“Lily,” he said, eyes squinting.
“No, it’s Harry.”
With a small nod, the man closed his eyes again, and Harry frantically checked for a pulse or a sign of breathing. The chest was moving up and down.
“Bloody hell! It’s… God…”
And then it hit Harry. The dream he’d had was just that and had only always been that—a normal family life, getting the girl he wanted, the perfect friends. He couldn’t go through with it. He needed time to think, time to do what was right for himself for once. He’d always lived to help others and never for himself. He owed this to Snape.
Impulsively, he called, “Kreacher!”
With a crack, Harry’s house-elf appeared. “Master calls?”
“I need your help. Go to Grimmauld Place, take away all the wards made to keep Snape out, and prepare a room on the top floor for him.”

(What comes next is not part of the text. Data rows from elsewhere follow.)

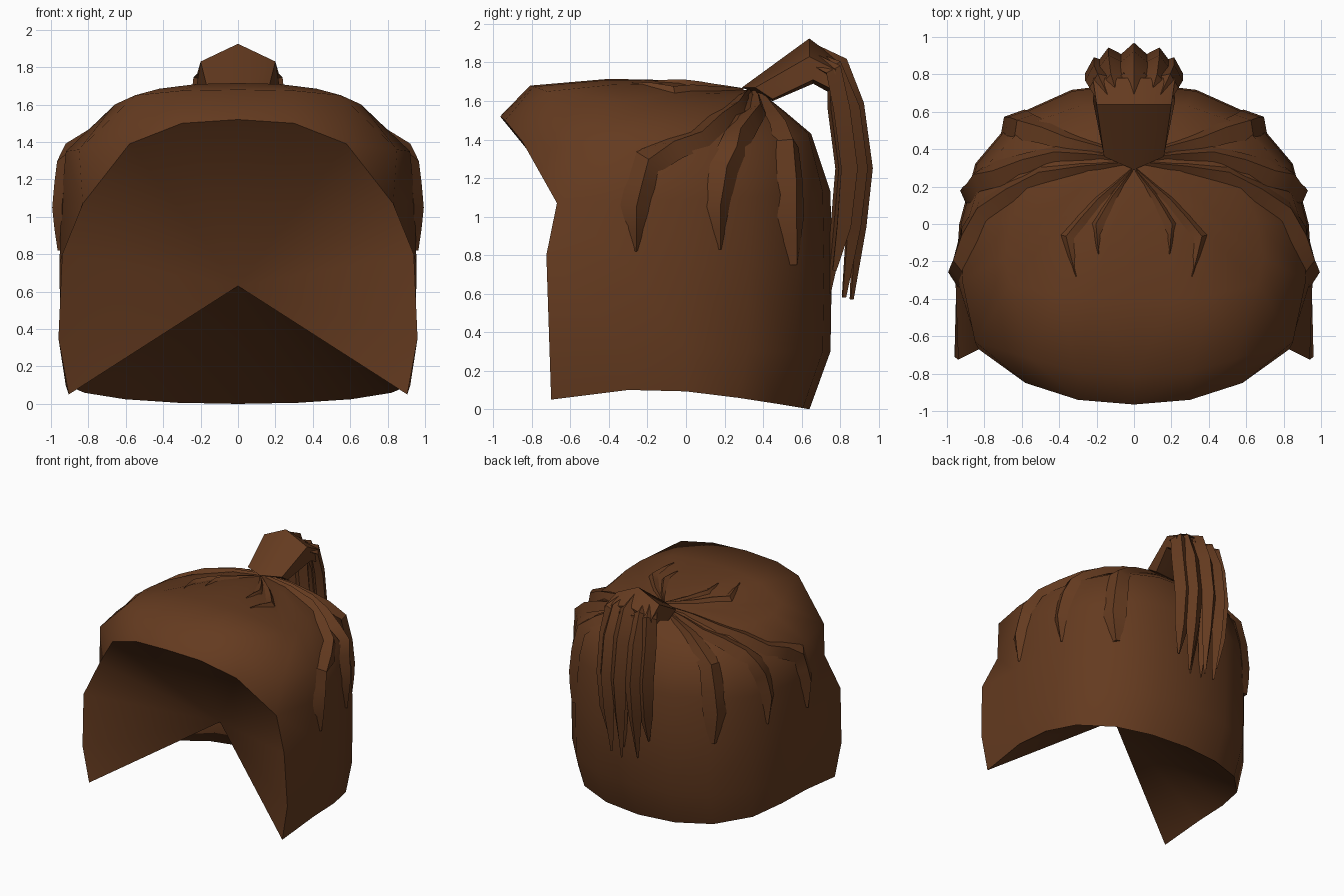
import bpy, bmesh
from mathutils import Vector
from mathutils.bvhtree import BVHTree

if "Cube" in bpy.data.objects:
    bpy.data.objects.remove(bpy.data.objects["Cube"])

brown = bpy.data.materials.new("dark_brown_hair")
brown.diffuse_color = (0.128, 0.043, 0.014, 1)
brown.use_nodes = True
brown.node_tree.nodes["Principled BSDF"].inputs["Base Color"].default_value = brown.diffuse_color


def make(name, verts, faces, angle=40, mirror=True, flip=None):
    mesh = bpy.data.meshes.new(name)
    bm = bmesh.new()
    vs = [bm.verts.new(v) for v in verts]
    for f in faces:
        bm.faces.new([vs[i] for i in f])
    bmesh.ops.recalc_face_normals(bm, faces=bm.faces)
    if flip:  # make an open sheet face a given direction
        bm.normal_update()
        if sum((f.normal * f.calc_area() for f in bm.faces), Vector()).dot(Vector(flip)) < 0:
            bmesh.ops.reverse_faces(bm, faces=bm.faces)
    bm.to_mesh(mesh)
    bm.free()
    mesh.materials.append(brown)
    ob = bpy.data.objects.new(name, mesh)
    bpy.context.collection.objects.link(ob)
    bpy.ops.object.select_all(action='DESELECT')
    ob.select_set(True)
    bpy.context.view_layer.objects.active = ob
    bpy.ops.object.shade_smooth_by_angle(angle=angle * 0.0174533)
    if mirror:
        m = ob.modifiers.new("mirror", 'MIRROR')
        m.merge_threshold = 0.002
    return ob


# Half rings of the cap, from front centre round the right side to back centre
rim = [(0, -.965, 1.52), (.3, -.94, 1.50), (.58, -.85, 1.39), (.83, -.67, 1.07), (.945, -.3, 1.09),
       (.925, .0, 1.09), (.84, .32, 1.1), (.62, .58, 1.12), (.33, .71, 1.13), (0, .75, 1.13)]
crease = [(0, -.81, 1.68), (.3, -.79, 1.675), (.55, -.72, 1.65), (.85, -.63, 1.36), (.92, -.3, 1.35),
          (.895, 0, 1.34), (.8, .3, 1.36), (.58, .53, 1.41), (.28, .635, 1.43), (0, .65, 1.43)]
crown = [(0, -.4, 1.715), (.22, -.4, 1.71), (.42, -.38, 1.685), (.66, -.32, 1.6), (.69, -.18, 1.57),
         (.66, .02, 1.56), (.54, .25, 1.56), (.37, .42, 1.55), (.17, .5, 1.55), (0, .52, 1.54)]
knot = Vector((0, .32, 1.655))
inner = [Vector(p).lerp(knot, .55) + Vector((0, 0, .025)) for p in crown]
rings = [rim, crease, crown, inner]
n = len(rim)
verts = [Vector(p) for r in rings for p in r] + [knot]
faces = [(k*n+i, k*n+i+1, (k+1)*n+i+1, (k+1)*n+i) for k in range(3) for i in range(n-1)]
faces += [(3*n+i, 3*n+i+1, 4*n) for i in range(n-1)]

# Hanging walls below the rim, from the front corner to back centre
front = [(.94, -.725, .8), (.96, -.71, .35), (.905, -.7, .05)]
prev = list(range(3, n))
for level, (z, sx, sy) in enumerate([(.75, 1.01, 1.01), (.3, 1.005, 1.0), (None, .975, .855)]):
    row = []
    for i in range(3, n):
        x, y, _ = rim[i]
        y = y * sy if y > 0 else y
        zz = z if z is not None else .1 - .1 * (max(0, y + .1) / .74) ** 1.3
        row.append(len(verts))
        verts.append(Vector(front[level]) if i == 3 else Vector((x * sx, y, zz)))
    faces += [(prev[j], prev[j+1], row[j+1], row[j]) for j in range(len(row) - 1)]
    prev = row
make("hair_cap", verts, faces, 55)
tree = BVHTree.FromPolygons(verts, faces)

# Concave linings from the face opening and the lower hem to a point inside
apex = (0, -.24, .63)
for name, edge, way in (("face_lining", rim[:4] + front, (0, -1, -.2)),
                        ("neck_lining", [verts[i] for i in prev], (0, -.1, -1))):
    make(name, list(edge) + [apex], [(i, i+1, len(edge)) for i in range(len(edge)-1)], 60, True, way)


def strand(name, path, widths, lift, hug=True, centre=(0, 0, .8), mirror=True):
    """Tapered lock with a raised ridge; hugging locks are laid on the cap."""
    pts = []
    for a, b in zip(path, path[1:]):
        pts += [Vector(a), Vector(a).lerp(Vector(b), .5)] if hug else [Vector(a)]
    pts.append(Vector(path[-1]))
    c, vs, fs = Vector(centre), [], []
    for i, p in enumerate(pts):
        out = (p - c).normalized()
        if hug:
            p, nor, _, _ = tree.find_nearest(p)
            out = nor if nor.dot(out) > 0 else -nor
        t = i / (len(pts) - 1) * (len(widths) - 1)
        k = min(int(t), len(widths) - 2)
        w = widths[k] + (widths[k+1] - widths[k]) * (t - k)
        d = pts[min(i+1, len(pts)-1)] - pts[max(i-1, 0)]
        side = d.cross(out).normalized()
        out = side.cross(d).normalized()
        h = lift * min(1, w / max(widths) + .15)
        low = -.02 if hug else -h
        vs += [p - side*w + out*low*.4, p + out*h, p + side*w + out*low*.4, p + out*low]
    for i in range(len(pts) - 1):
        fs += [(4*i+j, 4*i+(j+1) % 4, 4*i+4+(j+1) % 4, 4*i+4+j) for j in range(4)]
    fs += [(0, 1, 2, 3), tuple(len(vs) - k for k in (1, 2, 3, 4))]
    make(name, vs, fs, 35, mirror)


# Locks gathered to the knot and draped over the sides and back
strand("side_lock_front", [(.04, .33, 1.66), (.5, .27, 1.58), (.83, .08, 1.43), (.94, -.2, 1.29),
                           (.96, -.26, 1.05), (.94, -.26, .82)],
       [.015, .05, .07, .085, .08, .012], .05)
strand("side_lock_middle", [(.04, .35, 1.65), (.42, .38, 1.57), (.74, .28, 1.44), (.86, .2, 1.25),
                            (.9, .17, 1.05), (.9, .18, .83)],
       [.015, .05, .075, .085, .07, .012], .05)
strand("side_lock_back", [(.03, .36, 1.65), (.36, .46, 1.56), (.6, .53, 1.38), (.68, .56, 1.0), (.66, .57, .75)],
       [.015, .055, .085, .1, .035], .05)
strand("top_lock_outer", [(.01, .3, 1.68), (.2, .14, 1.7), (.37, -.06, 1.7), (.31, -.28, 1.7)],
       [.01, .035, .05, .005], .025)
strand("top_lock_inner", [(.01, .29, 1.68), (.12, .15, 1.7), (.2, 0, 1.7), (.19, -.16, 1.7)],
       [.01, .025, .04, .005], .02)

# Raised root of the ponytail
root = [[(0, .29, 1.67), (.16, .36, 1.67), (.15, .45, 1.61), (0, .45, 1.60)],
        [(0, .64, 1.925), (.2, .64, 1.83), (.22, .66, 1.71), (0, .66, 1.69)],
        [(0, .78, 1.82), (.22, .78, 1.76), (.21, .76, 1.66), (0, .75, 1.64)]]
fs = [(4*k+i, 4*k+i+1, 4*k+i+5, 4*k+i+4) for k in range(2) for i in range(3)]
make("ponytail_root", [p for r in root for p in r], fs + [(0, 1, 2, 3), (8, 9, 10, 11)], 25)

# Hanging ponytail locks: sideways position, outward shift, tip height
locks = [(.18, -.06, .72), (.115, -.01, .58), (.05, -.09, .6)]
for k, (x, s, tip) in enumerate(locks):
    strand(f"ponytail_lock_{k + 1}",
           [(x*.6, .62, 1.83), (x, .77, 1.78 + s*.4), (x*1.1, .87 + s, 1.56), (x*1.1, .91 + s, 1.25),
            (x*1.08, .88 + s, .95), (x*1.05, .83 + s, tip)],
           [.05, .07, .075, .075, .055, .008], .045, False, (0, .35, 1.1))
strand("ponytail_lock_centre",
       [(0, .64, 1.87), (0, .80, 1.79), (0, .88, 1.58), (0, .925, 1.25), (0, .90, .95), (0, .86, .57)],
       [.05, .065, .075, .07, .05, .006], .045, False, (0, .35, 1.1), False)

“Yes, sir,” the elf said excitedly.
“Tell no one, Kreacher.”
“Kreacher won’t disappoint Master.”
“Thanks. Go on. When you’re done, come back for him, and then I’ll go out onto the grounds and Disapparate there to meet you.”
Life was going to be different.
He would take this time to help Snape, and in doing so, he would help himself. Snape might not like it, but there was a lot they could learn from each other. The others wouldn’t have to know that the man lived yet. All they would know is that his body had disappeared mysteriously until Snape was ready to face the world—if ever. Maybe he’d only want peace.
Maybe that, too, was all Harry wanted actually. Only time would tell.